2

Make a stop in the course of a journey, as in They had to lay over for two days in New Delhi until the next flight to Katmandu.

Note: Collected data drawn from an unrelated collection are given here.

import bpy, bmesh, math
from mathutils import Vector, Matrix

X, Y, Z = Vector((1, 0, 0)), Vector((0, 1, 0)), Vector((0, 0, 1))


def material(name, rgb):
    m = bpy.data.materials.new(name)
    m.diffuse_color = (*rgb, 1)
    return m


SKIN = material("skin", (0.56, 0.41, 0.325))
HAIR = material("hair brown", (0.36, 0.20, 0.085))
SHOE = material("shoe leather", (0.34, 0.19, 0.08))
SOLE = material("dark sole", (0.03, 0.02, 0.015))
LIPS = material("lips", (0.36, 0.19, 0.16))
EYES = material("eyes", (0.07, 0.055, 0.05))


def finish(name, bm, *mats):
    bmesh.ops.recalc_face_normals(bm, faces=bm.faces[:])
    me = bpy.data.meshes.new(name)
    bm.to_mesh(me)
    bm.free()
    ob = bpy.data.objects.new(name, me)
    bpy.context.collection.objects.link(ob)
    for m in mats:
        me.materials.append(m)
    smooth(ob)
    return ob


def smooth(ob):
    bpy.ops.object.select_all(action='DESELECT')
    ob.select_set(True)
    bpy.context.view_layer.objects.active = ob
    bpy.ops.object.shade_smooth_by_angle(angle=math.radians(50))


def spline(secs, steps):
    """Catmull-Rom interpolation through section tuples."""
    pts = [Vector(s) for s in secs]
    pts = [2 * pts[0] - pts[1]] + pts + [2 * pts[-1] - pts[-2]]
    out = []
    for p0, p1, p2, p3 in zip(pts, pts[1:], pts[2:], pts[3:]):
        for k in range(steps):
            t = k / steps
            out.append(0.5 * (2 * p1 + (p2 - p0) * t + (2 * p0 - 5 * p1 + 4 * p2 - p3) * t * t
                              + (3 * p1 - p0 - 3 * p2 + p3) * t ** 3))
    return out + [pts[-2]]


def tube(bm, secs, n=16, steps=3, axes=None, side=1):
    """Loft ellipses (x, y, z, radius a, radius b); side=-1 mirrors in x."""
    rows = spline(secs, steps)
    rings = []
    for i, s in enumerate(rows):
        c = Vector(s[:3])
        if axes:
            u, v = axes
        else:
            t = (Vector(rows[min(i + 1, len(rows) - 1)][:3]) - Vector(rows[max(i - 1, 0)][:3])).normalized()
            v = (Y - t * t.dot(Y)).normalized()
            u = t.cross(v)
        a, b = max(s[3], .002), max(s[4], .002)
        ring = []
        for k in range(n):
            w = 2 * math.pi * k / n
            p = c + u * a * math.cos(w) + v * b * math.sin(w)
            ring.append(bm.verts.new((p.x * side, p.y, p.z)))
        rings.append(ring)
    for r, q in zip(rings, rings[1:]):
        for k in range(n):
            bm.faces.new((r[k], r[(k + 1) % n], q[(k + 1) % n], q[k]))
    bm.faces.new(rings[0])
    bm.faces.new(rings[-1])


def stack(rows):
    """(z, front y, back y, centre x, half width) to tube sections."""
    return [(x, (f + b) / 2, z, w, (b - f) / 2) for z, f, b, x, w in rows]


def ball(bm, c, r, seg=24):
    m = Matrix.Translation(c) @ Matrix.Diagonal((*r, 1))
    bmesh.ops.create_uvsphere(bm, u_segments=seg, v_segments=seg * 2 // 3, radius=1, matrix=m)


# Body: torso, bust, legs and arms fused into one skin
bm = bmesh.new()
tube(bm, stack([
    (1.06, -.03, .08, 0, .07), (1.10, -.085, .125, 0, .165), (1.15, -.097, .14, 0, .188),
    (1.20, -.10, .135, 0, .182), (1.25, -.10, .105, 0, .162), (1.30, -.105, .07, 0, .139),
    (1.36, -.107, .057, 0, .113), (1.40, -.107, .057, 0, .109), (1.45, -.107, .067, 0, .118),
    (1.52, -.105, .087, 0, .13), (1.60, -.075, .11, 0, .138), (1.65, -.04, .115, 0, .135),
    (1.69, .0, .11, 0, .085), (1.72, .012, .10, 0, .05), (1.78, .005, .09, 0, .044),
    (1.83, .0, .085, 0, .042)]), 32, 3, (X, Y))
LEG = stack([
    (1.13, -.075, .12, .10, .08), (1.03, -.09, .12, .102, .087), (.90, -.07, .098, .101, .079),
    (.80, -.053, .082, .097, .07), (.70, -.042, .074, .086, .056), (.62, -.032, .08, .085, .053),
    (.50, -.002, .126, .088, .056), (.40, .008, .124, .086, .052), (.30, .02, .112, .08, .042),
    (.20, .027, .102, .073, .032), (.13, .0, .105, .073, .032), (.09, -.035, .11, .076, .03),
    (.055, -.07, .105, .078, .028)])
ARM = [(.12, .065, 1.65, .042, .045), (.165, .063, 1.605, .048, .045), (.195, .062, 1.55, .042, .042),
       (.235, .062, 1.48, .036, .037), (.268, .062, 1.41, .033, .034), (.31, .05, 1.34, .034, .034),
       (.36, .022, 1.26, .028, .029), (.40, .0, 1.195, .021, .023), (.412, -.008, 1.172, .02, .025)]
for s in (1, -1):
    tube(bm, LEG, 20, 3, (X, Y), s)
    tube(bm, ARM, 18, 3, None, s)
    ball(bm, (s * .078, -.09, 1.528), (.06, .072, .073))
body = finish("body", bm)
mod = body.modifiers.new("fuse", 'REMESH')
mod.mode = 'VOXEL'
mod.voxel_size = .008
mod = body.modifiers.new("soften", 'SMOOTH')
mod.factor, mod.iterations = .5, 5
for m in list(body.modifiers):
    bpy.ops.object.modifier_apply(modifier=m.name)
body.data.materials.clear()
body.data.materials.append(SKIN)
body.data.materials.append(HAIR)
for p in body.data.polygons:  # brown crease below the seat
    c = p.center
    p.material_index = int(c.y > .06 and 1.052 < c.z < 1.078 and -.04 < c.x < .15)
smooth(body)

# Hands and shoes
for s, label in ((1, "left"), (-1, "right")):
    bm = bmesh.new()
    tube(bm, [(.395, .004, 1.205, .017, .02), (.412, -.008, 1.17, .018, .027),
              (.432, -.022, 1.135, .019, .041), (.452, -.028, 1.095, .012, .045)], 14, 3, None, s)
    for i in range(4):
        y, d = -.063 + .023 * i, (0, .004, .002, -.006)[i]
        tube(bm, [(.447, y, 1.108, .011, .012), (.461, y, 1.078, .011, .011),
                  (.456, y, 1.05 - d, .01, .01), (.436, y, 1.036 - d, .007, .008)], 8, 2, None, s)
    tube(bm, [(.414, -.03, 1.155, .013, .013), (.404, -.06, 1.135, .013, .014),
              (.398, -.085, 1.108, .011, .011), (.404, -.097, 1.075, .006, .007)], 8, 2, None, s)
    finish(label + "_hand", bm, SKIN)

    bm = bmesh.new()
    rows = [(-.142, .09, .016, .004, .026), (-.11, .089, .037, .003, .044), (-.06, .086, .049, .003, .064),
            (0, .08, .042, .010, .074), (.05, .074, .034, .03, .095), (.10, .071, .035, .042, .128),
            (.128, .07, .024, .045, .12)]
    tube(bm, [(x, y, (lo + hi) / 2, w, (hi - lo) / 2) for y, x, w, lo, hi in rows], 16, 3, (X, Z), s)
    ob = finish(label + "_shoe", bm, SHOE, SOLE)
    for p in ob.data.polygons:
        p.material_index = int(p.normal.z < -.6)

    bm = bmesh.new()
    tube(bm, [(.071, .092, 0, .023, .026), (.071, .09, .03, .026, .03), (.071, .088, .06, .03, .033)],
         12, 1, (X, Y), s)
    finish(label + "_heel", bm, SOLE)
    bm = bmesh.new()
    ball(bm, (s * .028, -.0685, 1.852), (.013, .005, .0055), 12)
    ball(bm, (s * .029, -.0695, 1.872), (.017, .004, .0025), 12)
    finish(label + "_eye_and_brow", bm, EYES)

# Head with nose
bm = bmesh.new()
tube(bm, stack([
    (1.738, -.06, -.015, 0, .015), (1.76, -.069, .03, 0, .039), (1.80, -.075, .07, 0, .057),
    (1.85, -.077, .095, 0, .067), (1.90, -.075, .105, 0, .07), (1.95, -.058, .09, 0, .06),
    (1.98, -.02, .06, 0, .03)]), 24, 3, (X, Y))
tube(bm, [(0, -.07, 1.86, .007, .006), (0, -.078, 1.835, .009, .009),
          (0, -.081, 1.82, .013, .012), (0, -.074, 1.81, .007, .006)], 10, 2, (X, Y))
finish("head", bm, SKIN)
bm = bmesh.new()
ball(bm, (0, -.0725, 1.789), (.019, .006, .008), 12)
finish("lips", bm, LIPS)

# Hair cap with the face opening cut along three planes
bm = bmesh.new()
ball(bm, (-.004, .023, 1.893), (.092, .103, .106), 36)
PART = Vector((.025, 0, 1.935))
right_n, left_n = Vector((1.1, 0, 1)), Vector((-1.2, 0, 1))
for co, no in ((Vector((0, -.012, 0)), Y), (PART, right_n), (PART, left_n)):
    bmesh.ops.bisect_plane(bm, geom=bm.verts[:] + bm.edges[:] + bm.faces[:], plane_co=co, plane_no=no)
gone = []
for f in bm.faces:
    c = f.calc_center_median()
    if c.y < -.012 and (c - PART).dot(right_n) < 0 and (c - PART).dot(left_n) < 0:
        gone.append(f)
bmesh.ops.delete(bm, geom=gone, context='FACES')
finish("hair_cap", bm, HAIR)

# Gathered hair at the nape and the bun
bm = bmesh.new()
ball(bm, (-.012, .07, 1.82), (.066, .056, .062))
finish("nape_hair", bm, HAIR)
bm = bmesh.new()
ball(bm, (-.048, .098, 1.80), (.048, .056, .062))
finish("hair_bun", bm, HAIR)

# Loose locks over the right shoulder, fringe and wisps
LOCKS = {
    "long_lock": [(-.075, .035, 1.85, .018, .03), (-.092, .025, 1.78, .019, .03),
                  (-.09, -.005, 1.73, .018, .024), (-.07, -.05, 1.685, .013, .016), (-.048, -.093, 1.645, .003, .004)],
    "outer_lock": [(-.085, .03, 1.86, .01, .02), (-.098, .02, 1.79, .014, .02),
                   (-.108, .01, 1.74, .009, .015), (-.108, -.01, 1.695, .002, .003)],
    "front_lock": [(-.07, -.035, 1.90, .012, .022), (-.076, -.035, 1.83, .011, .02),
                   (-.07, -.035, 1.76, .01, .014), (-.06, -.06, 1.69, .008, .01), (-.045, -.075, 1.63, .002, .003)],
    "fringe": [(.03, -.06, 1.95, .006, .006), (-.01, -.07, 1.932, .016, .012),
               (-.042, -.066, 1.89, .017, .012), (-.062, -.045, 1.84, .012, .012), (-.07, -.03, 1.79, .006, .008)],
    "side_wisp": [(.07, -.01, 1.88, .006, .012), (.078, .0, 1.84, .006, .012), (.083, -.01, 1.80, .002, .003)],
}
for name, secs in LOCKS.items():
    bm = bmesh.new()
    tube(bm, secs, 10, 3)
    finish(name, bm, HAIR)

This sense gave rise to the noun lay-over for such a stopover. [Late 1800s]

lay

In addition to the idioms beginning with lay

  • lay about one
  • lay a finger on
  • lay an egg
  • lay aside
  • lay at rest
  • lay at someone's door
  • lay a wager
  • lay away
  • lay by
  • lay claim to
  • lay down
  • lay down the law
  • lay eyes on
  • lay for
  • lay hands on
  • lay hold of
  • lay in
  • lay into
  • lay it on the line
  • lay it on thick
  • lay low
  • lay odds
  • lay off
  • lay of the land, the
  • lay on
  • lay one's cards on the table
  • lay oneself out
  • lay on the line
  • lay open
  • lay out
  • lay over
  • lay someone low
  • lay to rest
  • lay up
  • lay waste

also see:

  • let it lay

Also see underlaid uplieput.

lie

In addition to the idioms beginning with lie

  • lie down
  • lie in
  • lie in state
  • lie in wait
  • lie low
  • lie through one's teeth
  • lie with

also see:

  • barefaced lie
  • give the lie to
  • (lie) in state
  • lay of the land (how the land lies)
  • let sleeping dogs lie
  • make one's bed and lie in it
  • take lying down
  • white lie
The American Heritage® Idioms Dictionary Copyright © 2002, 2001, 1995 by Houghton Mifflin Harcourt Publishing Company. Published by Houghton Mifflin Harcourt Publishing Company.